Sunday, October 17, 2010

‘Peace’ with China has ugly caveats

Any military confidence-building mechanism between Taiwan and China will be asymmetrical, because only one side threatens the other militarily

Taipei may have turned down Beijing’s offer this time around, claiming the time was not propitious, but it is becoming increasingly evident that at some point between now and the 2012 presidential election, the two sides will sit down and discuss military matters in the Taiwan Strait.

Taiwan Affairs Office spokesman Yang Yi (楊毅) on Wednesday made headlines with his proposal that, when the conditions are right, Taipei and Beijing should sit down and discuss military confidence-building mechanisms and the possible dismantlement of the more than 1,500 ballistic missiles that continue to threaten Taiwan, despite allegedly warming ties.

Although the Mainland Affairs Council and, somewhat surprisingly, Premier Wu Den-yih (吳敦義) said the same day that mutual trust had yet to reach a point where such talks would be feasible, pressure is likely to mount in the coming months on President Ma Ying-jeou’s (馬英九) administration to come to the table and discuss “peace.” In that respect, Yang’s announcement was again proof of how cannily Beijing can play the political game. After all, which peace-loving nation — including the US, Taiwan’s main ally — could, in its right mind oppose “peace” talks in what remains one of the world’s most dangerous flashpoints? (Never mind that confidence building creates a moral equivalence in the Taiwan Strait that simply does not exist, as only one side, China, is the aggressor.)

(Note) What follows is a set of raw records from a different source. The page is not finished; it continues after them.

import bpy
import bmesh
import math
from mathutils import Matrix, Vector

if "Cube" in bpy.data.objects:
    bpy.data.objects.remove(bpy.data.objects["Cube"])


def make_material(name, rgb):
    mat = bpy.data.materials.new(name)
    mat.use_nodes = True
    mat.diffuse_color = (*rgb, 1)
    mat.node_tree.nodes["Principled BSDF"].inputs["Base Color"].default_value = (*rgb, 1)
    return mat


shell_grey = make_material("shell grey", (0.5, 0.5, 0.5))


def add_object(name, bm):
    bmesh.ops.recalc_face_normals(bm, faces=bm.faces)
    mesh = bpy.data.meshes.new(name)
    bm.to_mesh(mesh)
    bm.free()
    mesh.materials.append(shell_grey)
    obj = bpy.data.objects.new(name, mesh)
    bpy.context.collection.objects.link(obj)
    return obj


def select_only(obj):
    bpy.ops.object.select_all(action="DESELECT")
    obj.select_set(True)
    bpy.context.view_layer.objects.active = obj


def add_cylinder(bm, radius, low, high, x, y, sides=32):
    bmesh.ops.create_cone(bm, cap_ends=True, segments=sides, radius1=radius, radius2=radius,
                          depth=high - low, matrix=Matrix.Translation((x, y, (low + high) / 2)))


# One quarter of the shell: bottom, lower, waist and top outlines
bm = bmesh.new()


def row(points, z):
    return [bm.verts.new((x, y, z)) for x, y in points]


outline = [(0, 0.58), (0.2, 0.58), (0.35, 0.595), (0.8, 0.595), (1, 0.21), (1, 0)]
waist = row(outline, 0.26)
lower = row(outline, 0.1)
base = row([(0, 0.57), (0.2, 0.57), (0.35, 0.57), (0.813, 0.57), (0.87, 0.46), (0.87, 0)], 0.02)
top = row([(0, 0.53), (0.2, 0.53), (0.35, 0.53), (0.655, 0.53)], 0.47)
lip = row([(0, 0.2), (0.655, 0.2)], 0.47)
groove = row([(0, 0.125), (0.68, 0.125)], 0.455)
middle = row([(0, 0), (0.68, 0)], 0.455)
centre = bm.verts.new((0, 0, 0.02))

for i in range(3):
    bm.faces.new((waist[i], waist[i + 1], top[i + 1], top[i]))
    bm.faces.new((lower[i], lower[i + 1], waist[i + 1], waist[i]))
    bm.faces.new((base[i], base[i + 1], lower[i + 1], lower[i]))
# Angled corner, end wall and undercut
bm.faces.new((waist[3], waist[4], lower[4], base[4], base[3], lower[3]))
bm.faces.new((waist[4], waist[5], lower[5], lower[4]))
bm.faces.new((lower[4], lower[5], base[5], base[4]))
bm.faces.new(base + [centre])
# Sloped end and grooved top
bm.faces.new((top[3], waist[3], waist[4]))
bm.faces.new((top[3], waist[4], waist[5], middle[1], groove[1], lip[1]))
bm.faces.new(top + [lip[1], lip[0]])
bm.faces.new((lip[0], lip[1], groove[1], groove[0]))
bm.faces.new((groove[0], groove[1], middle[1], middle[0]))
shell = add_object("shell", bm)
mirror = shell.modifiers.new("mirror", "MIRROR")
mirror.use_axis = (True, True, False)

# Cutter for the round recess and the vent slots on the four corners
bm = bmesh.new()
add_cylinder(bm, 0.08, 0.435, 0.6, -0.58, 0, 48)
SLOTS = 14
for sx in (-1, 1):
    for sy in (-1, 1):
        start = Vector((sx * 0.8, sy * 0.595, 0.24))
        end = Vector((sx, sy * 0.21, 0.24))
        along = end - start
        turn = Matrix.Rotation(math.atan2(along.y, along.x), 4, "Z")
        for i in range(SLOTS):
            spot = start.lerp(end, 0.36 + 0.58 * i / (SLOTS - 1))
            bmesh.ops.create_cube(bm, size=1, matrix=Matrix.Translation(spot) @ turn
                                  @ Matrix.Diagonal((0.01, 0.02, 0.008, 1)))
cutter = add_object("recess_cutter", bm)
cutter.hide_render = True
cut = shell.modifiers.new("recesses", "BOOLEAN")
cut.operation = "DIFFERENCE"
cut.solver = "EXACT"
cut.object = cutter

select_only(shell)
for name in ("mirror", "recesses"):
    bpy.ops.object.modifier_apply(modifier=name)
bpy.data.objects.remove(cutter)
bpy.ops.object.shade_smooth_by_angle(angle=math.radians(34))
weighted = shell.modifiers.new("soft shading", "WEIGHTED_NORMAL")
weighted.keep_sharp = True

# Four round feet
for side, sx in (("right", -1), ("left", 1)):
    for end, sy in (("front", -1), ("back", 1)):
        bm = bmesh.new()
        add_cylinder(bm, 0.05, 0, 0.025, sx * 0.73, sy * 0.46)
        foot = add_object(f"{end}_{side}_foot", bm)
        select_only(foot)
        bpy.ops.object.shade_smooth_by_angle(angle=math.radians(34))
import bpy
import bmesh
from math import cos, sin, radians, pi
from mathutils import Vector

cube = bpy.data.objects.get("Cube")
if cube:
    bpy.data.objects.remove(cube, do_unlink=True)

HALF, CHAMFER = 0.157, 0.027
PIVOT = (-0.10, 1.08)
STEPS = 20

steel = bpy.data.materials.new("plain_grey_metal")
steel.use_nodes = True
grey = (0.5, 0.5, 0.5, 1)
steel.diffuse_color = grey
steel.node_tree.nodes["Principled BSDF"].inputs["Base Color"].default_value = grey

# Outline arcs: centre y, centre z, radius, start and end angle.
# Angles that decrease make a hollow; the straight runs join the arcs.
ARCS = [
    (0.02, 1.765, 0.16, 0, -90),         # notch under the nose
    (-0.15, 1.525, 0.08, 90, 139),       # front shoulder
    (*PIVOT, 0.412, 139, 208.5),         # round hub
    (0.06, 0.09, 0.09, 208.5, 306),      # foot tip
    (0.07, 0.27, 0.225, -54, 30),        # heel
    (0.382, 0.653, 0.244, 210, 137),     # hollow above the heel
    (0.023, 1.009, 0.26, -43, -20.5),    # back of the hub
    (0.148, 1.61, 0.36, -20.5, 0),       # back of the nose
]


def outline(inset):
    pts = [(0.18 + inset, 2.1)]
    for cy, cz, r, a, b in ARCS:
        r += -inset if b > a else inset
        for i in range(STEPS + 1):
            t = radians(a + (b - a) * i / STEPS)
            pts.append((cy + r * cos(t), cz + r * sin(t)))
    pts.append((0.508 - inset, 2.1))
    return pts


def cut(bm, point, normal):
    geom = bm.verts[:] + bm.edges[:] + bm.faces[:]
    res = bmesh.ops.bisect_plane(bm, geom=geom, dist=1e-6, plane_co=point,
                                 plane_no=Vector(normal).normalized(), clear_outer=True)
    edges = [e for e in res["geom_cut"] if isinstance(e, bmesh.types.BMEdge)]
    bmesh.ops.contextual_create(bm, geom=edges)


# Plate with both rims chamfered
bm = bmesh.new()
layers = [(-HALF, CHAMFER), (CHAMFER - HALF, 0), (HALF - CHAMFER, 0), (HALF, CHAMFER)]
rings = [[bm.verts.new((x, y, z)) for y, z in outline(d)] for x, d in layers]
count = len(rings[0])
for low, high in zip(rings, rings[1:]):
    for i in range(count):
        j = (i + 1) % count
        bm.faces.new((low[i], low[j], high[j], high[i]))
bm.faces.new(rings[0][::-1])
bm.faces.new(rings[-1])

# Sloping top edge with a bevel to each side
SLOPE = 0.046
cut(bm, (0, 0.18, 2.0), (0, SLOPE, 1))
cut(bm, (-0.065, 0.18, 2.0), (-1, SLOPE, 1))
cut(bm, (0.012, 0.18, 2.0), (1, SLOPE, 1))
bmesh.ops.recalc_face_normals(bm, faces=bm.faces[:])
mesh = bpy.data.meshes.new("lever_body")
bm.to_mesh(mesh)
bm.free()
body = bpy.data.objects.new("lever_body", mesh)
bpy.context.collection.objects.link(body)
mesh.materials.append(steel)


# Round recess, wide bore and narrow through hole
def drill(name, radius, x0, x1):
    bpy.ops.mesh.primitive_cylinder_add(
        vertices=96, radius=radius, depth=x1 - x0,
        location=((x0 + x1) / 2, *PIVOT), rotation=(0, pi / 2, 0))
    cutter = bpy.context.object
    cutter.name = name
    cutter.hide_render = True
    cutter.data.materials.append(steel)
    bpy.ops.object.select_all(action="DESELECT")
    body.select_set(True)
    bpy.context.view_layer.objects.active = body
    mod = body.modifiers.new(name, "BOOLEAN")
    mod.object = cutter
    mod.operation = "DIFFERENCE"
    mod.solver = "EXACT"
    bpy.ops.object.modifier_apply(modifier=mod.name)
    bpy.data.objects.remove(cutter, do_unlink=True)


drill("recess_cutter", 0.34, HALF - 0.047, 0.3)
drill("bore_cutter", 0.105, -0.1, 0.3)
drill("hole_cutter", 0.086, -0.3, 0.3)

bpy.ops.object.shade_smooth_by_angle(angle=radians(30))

As the expected pressure mounts, the ball will be in Taipei’s court, with Beijing’s peace overture once again portraying the latter as the “rational” actor in the equation and Taiwan as the reluctant partner. Deferral on Taipei’s part, meanwhile, will likely be blamed on the “anti China” elements in Taiwan — in other words, the Democratic Progressive Party (DPP) and anyone who supports Taiwanese independence. That deferral will mostly stem from electoral considerations by Ma’s Chinese Nationalist Party (KMT), which is cognizant of the fact that rushing into political negotiations with China will open a Pandora’s box of controversies that can only cost it votes.

My op-ed, published today in the Taipei Times, continues here.


mike said...

"After all, peace is good for investment, and the world is eager to invest in Taiwan, if only to establish a foothold on a parcel of land that is often seen as a bridge to the real prize."

The position of the "international community" is better explained by debilitating moral weakness. I will maintain that the government in Beijing could be brought down if only there existed a clarity of moral purpose in the West.

I would like to hope this is only temporary but honesty doesn't really allow that.

We will have to look for other ways of forging the freedom necessary for future generations.

It's only under the greatest pressures that diamonds are formed.

J. Michael Cole 寇謐將 said...


Thanks for the useful comments of late. On this one, I was being a little tongue in cheek when I wrote that line. I fully agree with you that "moral weakness" buttresses this position; in fact, I think the two can go hand in hand.

As a matter of fact, my unsigned Tuesday editorial in the TT will be tackling this very subject.

All good wishes,